China has been an unreliable source with its COVID problems and looks to continue down this path for the next year, prompting a resurgence in US manufacturing. The CHIPs Act and other domestic manufacturing pressures will increase the need for trucking even should housing starts to decline.
A housing decline should be only temporary as any expectation of late 2023 Federal Reserve rate decreases will push down interest rates on home loans beyond the expected reduction, starting to re-inflate a market that is tremendously below inventory demands.
2023: The Year of Sustainability, Carbon Offsets
Edge Logistics is leading a crucial market trend of advancing sustainability, resulting in ethical services and cost savings for its partners. With the ability to measure the carbon emissions of every load via API, provide high-level reporting, and tailor the correct KPIs, Edge offsets capabilities toward industry compliance and tax savings.
Edge is partnering with Cloverly, a technology platform designed explicitly for carbon footprint measurement and offsetting. The API-enabled platform allows Edge to exceed our customer needs for emissions reduction, cost savings, and industry-leading innovation.
To establish realistic sustainability goals, you must understand your carbon footprint and its impact on climate change. Through the Edge Logistics Sustainability Dashboard, you can:
- Easily calculate how much carbon each shipment emits.

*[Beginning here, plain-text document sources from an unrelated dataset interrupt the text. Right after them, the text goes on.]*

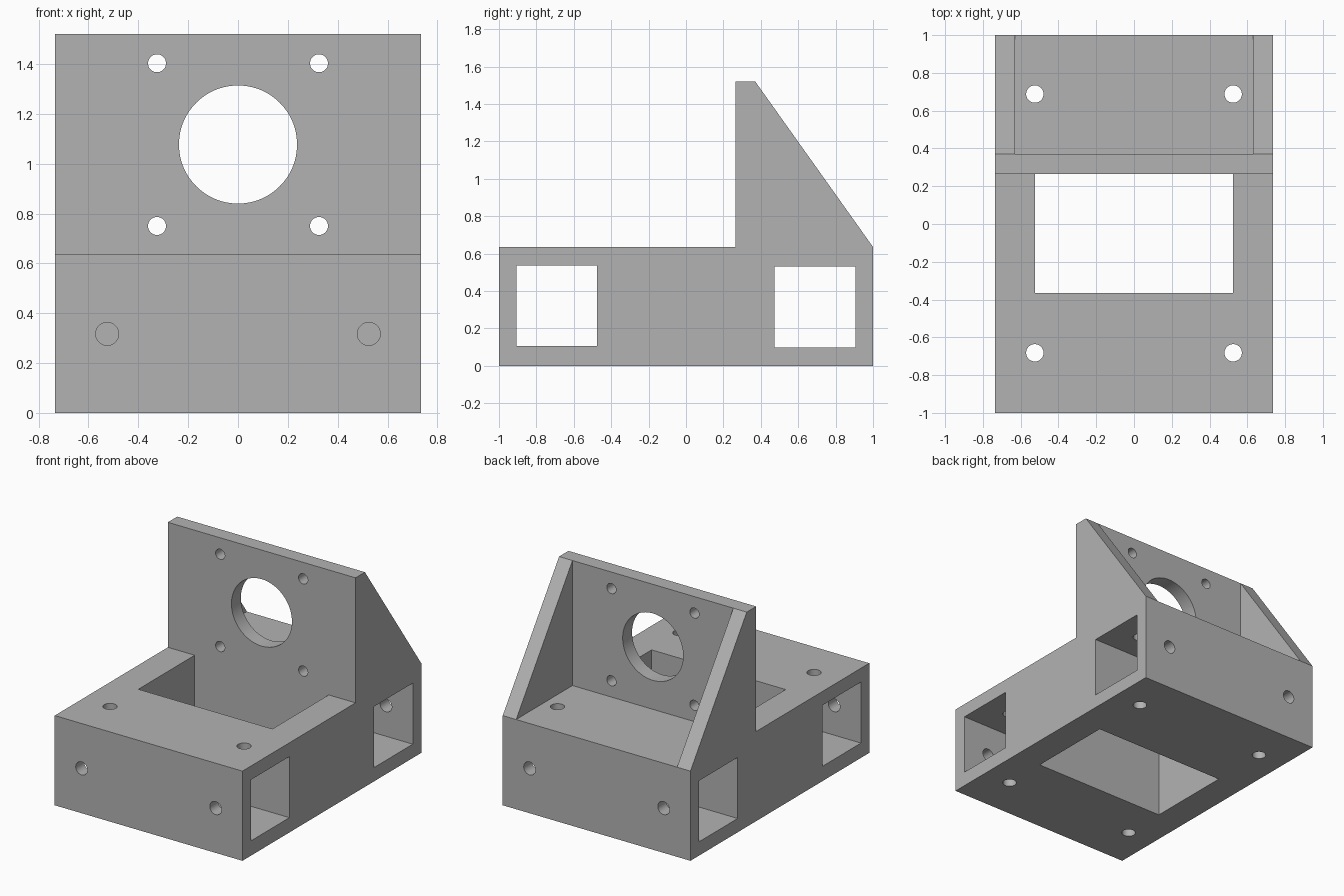
import bpy
import bmesh
from mathutils import Matrix, Vector

cube = bpy.data.objects.get("Cube")
if cube:
    bpy.data.objects.remove(cube, do_unlink=True)

grey = bpy.data.materials.new("plain grey")
grey.use_nodes = True
colour = (0.45, 0.45, 0.45, 1)
grey.diffuse_color = colour
grey.node_tree.nodes["Principled BSDF"].inputs["Base Color"].default_value = colour


def add_object(name, bm):
    bmesh.ops.recalc_face_normals(bm, faces=bm.faces)
    mesh = bpy.data.meshes.new(name)
    bm.to_mesh(mesh)
    bm.free()
    mesh.materials.append(grey)
    obj = bpy.data.objects.new(name, mesh)
    bpy.context.collection.objects.link(obj)
    return obj


def cut(body, bm):
    """Subtract a closed shape from the body and discard the cutter."""
    cutter = add_object("cutter", bm)
    cutter.hide_render = True
    mod = body.modifiers.new("cut", 'BOOLEAN')
    mod.operation = 'DIFFERENCE'
    mod.solver = 'EXACT'
    mod.object = cutter
    bpy.context.view_layer.objects.active = body
    bpy.ops.object.modifier_apply(modifier=mod.name)
    bpy.data.objects.remove(cutter, do_unlink=True)


def cut_box(body, low, high):
    low, high = Vector(low), Vector(high)
    bm = bmesh.new()
    bmesh.ops.create_cube(bm, size=1, matrix=Matrix.Translation((low + high) / 2)
                          @ Matrix.Diagonal((*(high - low), 1)))
    cut(body, bm)


def cut_hole(body, centre, radius, depth, axis, segments=48):
    turn = Matrix.Rotation(1.5707963, 4, 'X') if axis == 'Y' else Matrix()
    bm = bmesh.new()
    bmesh.ops.create_cone(bm, cap_ends=True, segments=segments, radius1=radius,
                          radius2=radius, depth=depth,
                          matrix=Matrix.Translation(centre) @ turn)
    cut(body, bm)


# Main dimensions
half_w, base_h, top = 0.735, 0.635, 1.52
plate_front, plate_back = 0.265, 0.37

# Side profile of base, upright plate and sloping gussets
profile = [(-1, 0), (1, 0), (1, base_h), (plate_back, top),
           (plate_front, top), (plate_front, base_h), (-1, base_h)]
bm = bmesh.new()
face = bm.faces.new([bm.verts.new((-half_w, y, z)) for y, z in profile])
side = bmesh.ops.extrude_face_region(bm, geom=[face])
bmesh.ops.translate(bm, vec=(2 * half_w, 0, 0),
                    verts=[v for v in side["geom"] if isinstance(v, bmesh.types.BMVert)])
body = add_object("motor_mount_bracket", bm)

# Space between the gussets
cut_box(body, (-0.63, plate_back, base_h), (0.63, 1.2, 1.7))

# Rectangular well through the base, flush with the plate
cut_box(body, (-0.525, -0.365, -0.1), (0.525, plate_front, base_h + 0.1))

# Square tunnels across the base
cut_box(body, (-1, -0.907, 0.105), (1, -0.475, 0.537))
cut_box(body, (-1, 0.472, 0.098), (1, 0.905, 0.53))

# Large opening in the plate
plate_mid = (plate_front + plate_back) / 2
cut_hole(body, (0, plate_mid, 1.077), 0.237, 0.3, 'Y', 96)

for s in (-1, 1):
    # Screw holes around the large opening
    for z in (0.75, 1.403):
        cut_hole(body, (s * 0.325, plate_mid, z), 0.036, 0.3, 'Y')
    # Vertical bolt holes through the base
    for y in (-0.682, 0.688):
        cut_hole(body, (s * 0.525, y, 0.32), 0.046, 1.0, 'Z')
    # Bolt holes in the end walls, opening into the tunnels
    for y in (-1, 1):
        cut_hole(body, (s * 0.525, y, 0.317), 0.046, 0.4, 'Y')

# Smooth hole walls, keep sharp edges
bpy.ops.object.select_all(action='DESELECT')
body.select_set(True)
bpy.context.view_layer.objects.active = body
bpy.ops.object.shade_smooth_by_angle(angle=0.5)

- See the full picture of their carbon footprint.
- Understand previous carbon emissions and use that information in planning.

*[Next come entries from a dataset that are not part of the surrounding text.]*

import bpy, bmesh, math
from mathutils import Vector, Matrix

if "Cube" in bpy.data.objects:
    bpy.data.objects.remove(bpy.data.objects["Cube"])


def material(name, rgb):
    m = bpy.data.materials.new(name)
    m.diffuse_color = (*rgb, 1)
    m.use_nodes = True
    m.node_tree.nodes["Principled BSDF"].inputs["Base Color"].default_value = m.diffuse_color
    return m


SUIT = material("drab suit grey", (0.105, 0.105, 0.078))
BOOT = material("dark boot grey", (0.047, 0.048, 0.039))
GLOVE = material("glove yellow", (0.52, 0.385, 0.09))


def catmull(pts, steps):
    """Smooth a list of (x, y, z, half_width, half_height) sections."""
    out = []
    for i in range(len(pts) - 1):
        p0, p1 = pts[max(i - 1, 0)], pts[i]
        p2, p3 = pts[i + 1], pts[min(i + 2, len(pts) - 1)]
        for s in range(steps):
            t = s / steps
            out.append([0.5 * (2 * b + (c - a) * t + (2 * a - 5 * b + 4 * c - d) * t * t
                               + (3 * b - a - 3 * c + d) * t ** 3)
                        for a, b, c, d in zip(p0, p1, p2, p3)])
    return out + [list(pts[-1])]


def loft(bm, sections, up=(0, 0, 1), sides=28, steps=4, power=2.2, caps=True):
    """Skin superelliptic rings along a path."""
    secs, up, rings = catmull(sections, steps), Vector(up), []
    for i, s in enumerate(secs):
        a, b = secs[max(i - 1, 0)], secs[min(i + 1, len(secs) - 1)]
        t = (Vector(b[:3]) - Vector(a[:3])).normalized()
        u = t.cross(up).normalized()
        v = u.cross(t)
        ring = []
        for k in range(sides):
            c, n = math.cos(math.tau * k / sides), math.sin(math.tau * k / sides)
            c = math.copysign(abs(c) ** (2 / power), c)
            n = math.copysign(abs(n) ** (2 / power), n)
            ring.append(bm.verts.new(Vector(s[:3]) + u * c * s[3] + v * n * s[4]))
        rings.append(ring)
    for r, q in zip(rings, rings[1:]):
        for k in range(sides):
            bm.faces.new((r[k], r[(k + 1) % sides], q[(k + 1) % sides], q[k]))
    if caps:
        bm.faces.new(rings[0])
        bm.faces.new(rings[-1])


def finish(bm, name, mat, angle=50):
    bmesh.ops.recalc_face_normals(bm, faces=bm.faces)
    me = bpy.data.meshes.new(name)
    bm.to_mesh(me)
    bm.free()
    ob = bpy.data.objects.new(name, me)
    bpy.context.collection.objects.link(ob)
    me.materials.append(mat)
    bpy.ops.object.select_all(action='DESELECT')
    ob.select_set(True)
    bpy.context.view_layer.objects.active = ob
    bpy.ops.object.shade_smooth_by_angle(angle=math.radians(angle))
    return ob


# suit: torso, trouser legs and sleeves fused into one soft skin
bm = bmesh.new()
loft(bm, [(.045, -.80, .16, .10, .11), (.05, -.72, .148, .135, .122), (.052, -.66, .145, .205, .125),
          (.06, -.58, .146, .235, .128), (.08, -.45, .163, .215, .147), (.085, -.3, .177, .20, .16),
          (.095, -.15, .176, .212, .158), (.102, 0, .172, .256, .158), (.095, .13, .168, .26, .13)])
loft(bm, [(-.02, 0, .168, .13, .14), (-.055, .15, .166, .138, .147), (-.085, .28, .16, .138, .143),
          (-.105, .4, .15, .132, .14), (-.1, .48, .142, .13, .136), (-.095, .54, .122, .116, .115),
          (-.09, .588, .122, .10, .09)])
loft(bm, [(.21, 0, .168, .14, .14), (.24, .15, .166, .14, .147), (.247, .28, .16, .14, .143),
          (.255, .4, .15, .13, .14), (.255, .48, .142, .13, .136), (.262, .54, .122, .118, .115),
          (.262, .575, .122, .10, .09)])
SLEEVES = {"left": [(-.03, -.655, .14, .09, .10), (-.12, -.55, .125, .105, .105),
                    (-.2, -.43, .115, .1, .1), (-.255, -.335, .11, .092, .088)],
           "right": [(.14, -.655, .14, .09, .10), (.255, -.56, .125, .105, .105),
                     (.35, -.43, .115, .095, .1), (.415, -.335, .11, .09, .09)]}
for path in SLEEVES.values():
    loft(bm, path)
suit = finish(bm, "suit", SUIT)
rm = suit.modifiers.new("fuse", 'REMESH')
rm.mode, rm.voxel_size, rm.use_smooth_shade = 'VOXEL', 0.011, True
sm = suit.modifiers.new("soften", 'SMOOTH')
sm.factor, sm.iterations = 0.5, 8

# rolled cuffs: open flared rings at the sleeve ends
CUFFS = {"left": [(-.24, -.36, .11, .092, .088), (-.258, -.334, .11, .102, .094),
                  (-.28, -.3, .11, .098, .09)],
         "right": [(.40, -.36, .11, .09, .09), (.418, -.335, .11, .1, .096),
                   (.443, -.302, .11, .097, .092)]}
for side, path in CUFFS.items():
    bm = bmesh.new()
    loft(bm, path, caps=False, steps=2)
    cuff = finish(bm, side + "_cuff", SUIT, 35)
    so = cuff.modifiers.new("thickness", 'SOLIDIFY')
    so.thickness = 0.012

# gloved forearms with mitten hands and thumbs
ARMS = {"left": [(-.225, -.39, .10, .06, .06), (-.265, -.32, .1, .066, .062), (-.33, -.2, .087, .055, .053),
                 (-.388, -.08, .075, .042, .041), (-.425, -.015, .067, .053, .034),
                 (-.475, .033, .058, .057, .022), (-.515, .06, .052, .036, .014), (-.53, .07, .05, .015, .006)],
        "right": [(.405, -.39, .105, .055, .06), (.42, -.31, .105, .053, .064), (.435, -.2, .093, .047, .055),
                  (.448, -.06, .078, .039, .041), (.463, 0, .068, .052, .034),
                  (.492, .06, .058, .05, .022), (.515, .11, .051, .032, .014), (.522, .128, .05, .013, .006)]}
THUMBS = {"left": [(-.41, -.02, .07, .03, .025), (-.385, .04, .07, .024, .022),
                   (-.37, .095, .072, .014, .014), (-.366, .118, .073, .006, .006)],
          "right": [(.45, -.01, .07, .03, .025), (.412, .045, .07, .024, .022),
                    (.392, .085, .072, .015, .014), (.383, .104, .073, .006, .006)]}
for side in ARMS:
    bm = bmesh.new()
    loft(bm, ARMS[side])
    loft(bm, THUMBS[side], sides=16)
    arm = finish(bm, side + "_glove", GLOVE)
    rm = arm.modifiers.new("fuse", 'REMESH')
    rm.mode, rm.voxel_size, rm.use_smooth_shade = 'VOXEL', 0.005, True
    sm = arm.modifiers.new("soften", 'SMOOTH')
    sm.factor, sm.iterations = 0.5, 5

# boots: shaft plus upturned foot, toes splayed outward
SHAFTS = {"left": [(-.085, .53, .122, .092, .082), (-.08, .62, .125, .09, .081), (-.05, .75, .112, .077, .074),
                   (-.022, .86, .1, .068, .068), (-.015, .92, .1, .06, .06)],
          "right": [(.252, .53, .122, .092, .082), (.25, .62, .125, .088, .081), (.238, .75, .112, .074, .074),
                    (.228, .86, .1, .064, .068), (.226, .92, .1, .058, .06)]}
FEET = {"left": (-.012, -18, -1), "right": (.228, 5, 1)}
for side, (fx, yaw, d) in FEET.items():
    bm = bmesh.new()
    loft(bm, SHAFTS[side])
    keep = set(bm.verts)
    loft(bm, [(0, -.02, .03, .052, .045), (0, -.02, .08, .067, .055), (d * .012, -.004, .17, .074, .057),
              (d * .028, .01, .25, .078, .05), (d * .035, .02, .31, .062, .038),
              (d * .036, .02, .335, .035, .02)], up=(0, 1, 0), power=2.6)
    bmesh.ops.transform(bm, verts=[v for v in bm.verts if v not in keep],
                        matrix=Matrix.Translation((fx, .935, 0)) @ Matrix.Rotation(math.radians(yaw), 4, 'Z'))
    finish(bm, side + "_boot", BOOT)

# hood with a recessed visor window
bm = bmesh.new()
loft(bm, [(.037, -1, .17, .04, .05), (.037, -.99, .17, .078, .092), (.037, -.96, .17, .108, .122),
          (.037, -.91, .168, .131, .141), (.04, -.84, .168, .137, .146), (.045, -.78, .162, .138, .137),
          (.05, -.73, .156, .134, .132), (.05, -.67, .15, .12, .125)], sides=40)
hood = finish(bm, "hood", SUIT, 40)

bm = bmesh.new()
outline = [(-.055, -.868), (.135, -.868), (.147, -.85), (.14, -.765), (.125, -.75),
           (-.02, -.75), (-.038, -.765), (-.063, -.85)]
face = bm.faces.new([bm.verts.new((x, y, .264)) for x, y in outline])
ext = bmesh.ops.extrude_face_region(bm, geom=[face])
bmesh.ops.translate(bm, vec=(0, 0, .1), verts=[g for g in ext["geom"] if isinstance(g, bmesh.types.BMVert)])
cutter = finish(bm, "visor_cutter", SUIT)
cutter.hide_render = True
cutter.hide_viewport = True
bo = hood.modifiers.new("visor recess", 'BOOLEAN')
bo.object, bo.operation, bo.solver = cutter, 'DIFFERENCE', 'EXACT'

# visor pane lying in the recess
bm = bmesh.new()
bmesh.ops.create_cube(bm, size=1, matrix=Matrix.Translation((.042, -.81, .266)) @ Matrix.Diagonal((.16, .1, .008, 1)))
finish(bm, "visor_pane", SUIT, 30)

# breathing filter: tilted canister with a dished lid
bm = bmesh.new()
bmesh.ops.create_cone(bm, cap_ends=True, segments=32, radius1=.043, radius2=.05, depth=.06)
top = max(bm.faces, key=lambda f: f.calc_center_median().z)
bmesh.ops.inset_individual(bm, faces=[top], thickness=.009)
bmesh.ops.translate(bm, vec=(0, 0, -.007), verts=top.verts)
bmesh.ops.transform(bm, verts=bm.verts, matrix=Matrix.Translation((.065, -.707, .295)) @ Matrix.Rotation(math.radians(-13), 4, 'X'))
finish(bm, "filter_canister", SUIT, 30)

- Through the marketplace, compare and purchase high-quality offsets that best meet your needs.
Through the Edge Logistics Shipping Portal/Interface, you can:
- Seamlessly offset your carbon emissions.

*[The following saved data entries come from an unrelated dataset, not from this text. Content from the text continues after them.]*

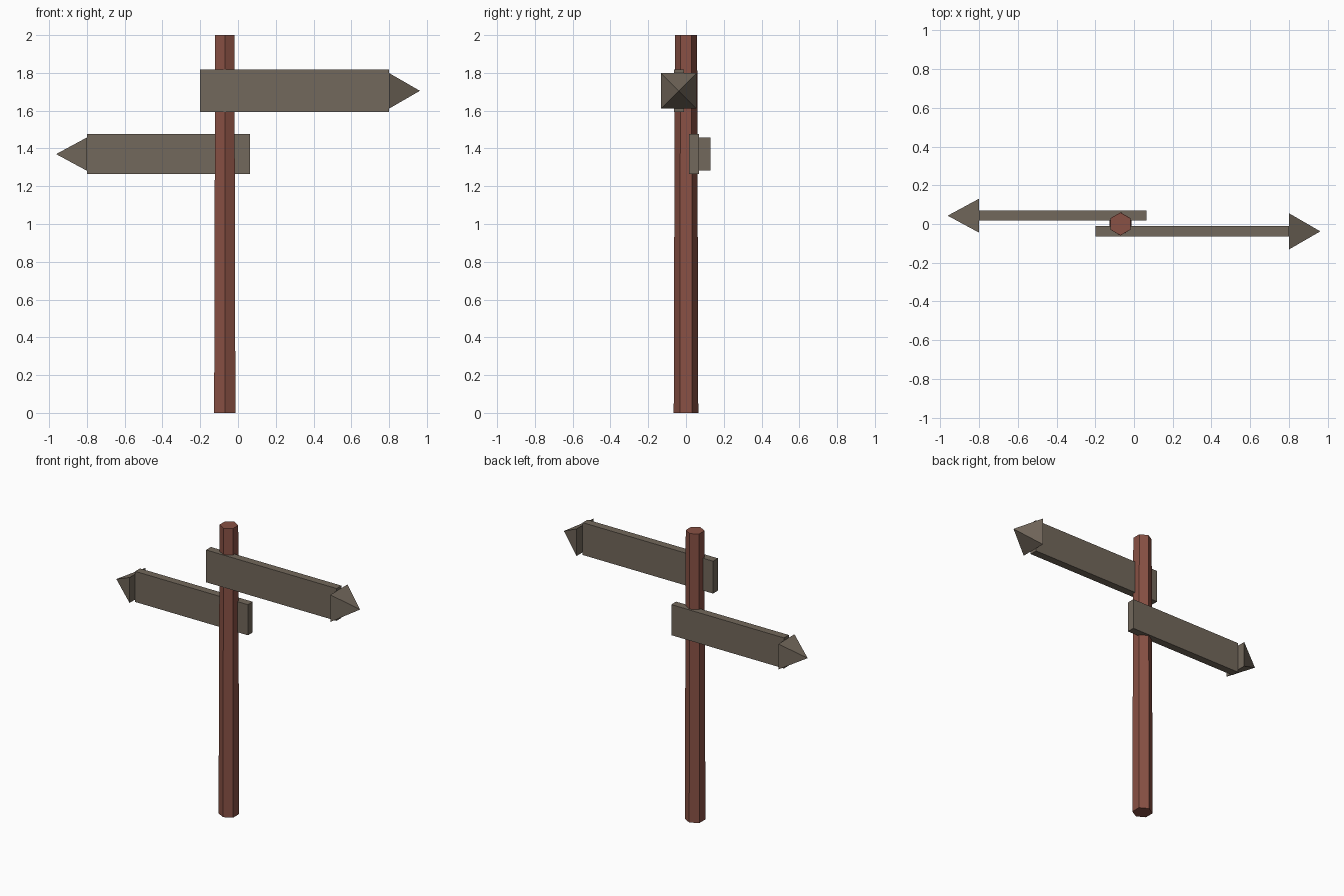
import bpy, bmesh, math
from mathutils import Matrix, Vector

if "Cube" in bpy.data.objects:
    bpy.data.objects.remove(bpy.data.objects["Cube"])


def material(name, rgb):
    m = bpy.data.materials.new(name)
    m.diffuse_color = (*rgb, 1)
    m.use_nodes = True
    m.node_tree.nodes["Principled BSDF"].inputs["Base Color"].default_value = m.diffuse_color
    return m


RED_WOOD = material("red brown wood", (0.25, 0.082, 0.058))
GREY_WOOD = material("grey brown wood", (0.17, 0.138, 0.106))


def finish(name, bm, mat):
    bmesh.ops.recalc_face_normals(bm, faces=bm.faces)
    me = bpy.data.meshes.new(name)
    bm.to_mesh(me)
    bm.free()
    me.materials.append(mat)
    ob = bpy.data.objects.new(name, me)
    bpy.context.collection.objects.link(ob)


def cone(name, mat, sides, r1, r2, depth, matrix):
    bm = bmesh.new()
    bmesh.ops.create_cone(bm, cap_ends=True, segments=sides, radius1=r1,
                          radius2=r2, depth=depth, matrix=matrix)
    bmesh.ops.remove_doubles(bm, verts=bm.verts, dist=1e-5)
    finish(name, bm, mat)


def board(name, lo, hi):
    lo, hi = Vector(lo), Vector(hi)
    bm = bmesh.new()
    bmesh.ops.create_cube(bm, size=1, matrix=Matrix.Translation((lo + hi) / 2)
                          @ Matrix.Diagonal((*(hi - lo), 1)))
    finish(name, bm, GREY_WOOD)


def arrow_tip(name, x0, x1, y, z, half):
    # square pyramid lying on its side, pointing along x
    d = abs(x1 - x0)
    turn = math.copysign(math.pi / 2, x1 - x0)
    m = (Matrix.Translation(((x0 + x1) / 2, y, z)) @ Matrix.Rotation(turn, 4, 'Y')
         @ Matrix.Rotation(math.pi / 4, 4, 'Z'))
    cone(name, GREY_WOOD, 4, half * math.sqrt(2), 0, d, m)


# six-sided, slightly tapered post with an edge facing the front
# (create_cone puts its first vertex on the y axis)
cone("post", RED_WOOD, 6, 0.065, 0.059, 2.0, Matrix.Translation((-0.07, 0, 1)))

# upper sign, pointing right, on the front of the post
board("upper_board", (-0.20, -0.064, 1.593), (0.80, -0.011, 1.817))
arrow_tip("upper_arrow_tip", 0.80, 0.963, -0.038, 1.705, 0.094)

# lower sign, pointing left, on the back of the post
board("lower_board", (-0.80, 0.017, 1.265), (0.064, 0.07, 1.477))
arrow_tip("lower_arrow_tip", -0.80, -0.963, 0.043, 1.37, 0.088)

- Understand your carbon footprint and offset your emissions from where you manage your shipments.
- Allow any shipment to have a carbon-neutral option
- Purchase offsets on demand or go “sustainable” with Edge Logistics and set your account to “always green.”
Benefits of Sustainable Shipping
Staying ahead of the regulatory curve and competition will bring many benefits to your company, investors, and customers. Greater sustainability in shipping will help you:
- Reduce your organization’s overall carbon impact quickly — particularly in the areas of shipping and procuring materials.
- Acquire new customers and increase brand awareness.
- Bring sustainability into your customer experience, engaging them at scale to help them advance their own sustainability initiatives.
- Strengthen your brand’s position as a company that cares about the environment and demonstrates an unwavering commitment to sustainability throughout the customer journey.
The Value of a Tech-Driven 3PL In Any Market
Edge Logistics is ahead of the curve in using tech to optimize routes, save money, provide total visibility, and secure capacity. We are defined by:
- An industry-leading tech stack: Years of uncertainty have been met with a full tech stack that provides end-to-end solutions. Our tech stack is built upon the tech that fits our overall model and is fully integrated and customized to produce optimal results.
- CAPACITY for Shippers: Our proprietary platform matches your freight needs to the perfect truck within a moment's notice. The once tedious and time-consuming process of freight matching is over. Find optimal rates and suitable carriers immediately.
- Highway Partnership: Double brokering is a scourge that can cost shippers and brokers financially and cause a loss of freight visibility. The industry's reputation has been negatively impacted as a result. Edge's partnership with Highway eliminates double booking through instant verification that we book through legitimate sources.
- Awards: Edge Logistics is one of the industry's most awarded 3PLs and software providers, receiving awards for Top Software by Food Logistics and consistently named to the FreightTech Top 100, to name a few.
Reach out to Edge Logistics to navigate through the Freight Market in 2023!
About the Author
Pamela is the Senior Marketing Manager at Edge Logistics. She has a Bachelors of Arts from DePaul University in Public Relations and Advertising with a minor in Photography. Pamela is responsible for overseeing advertising, marketing, press, and social media related to Edge.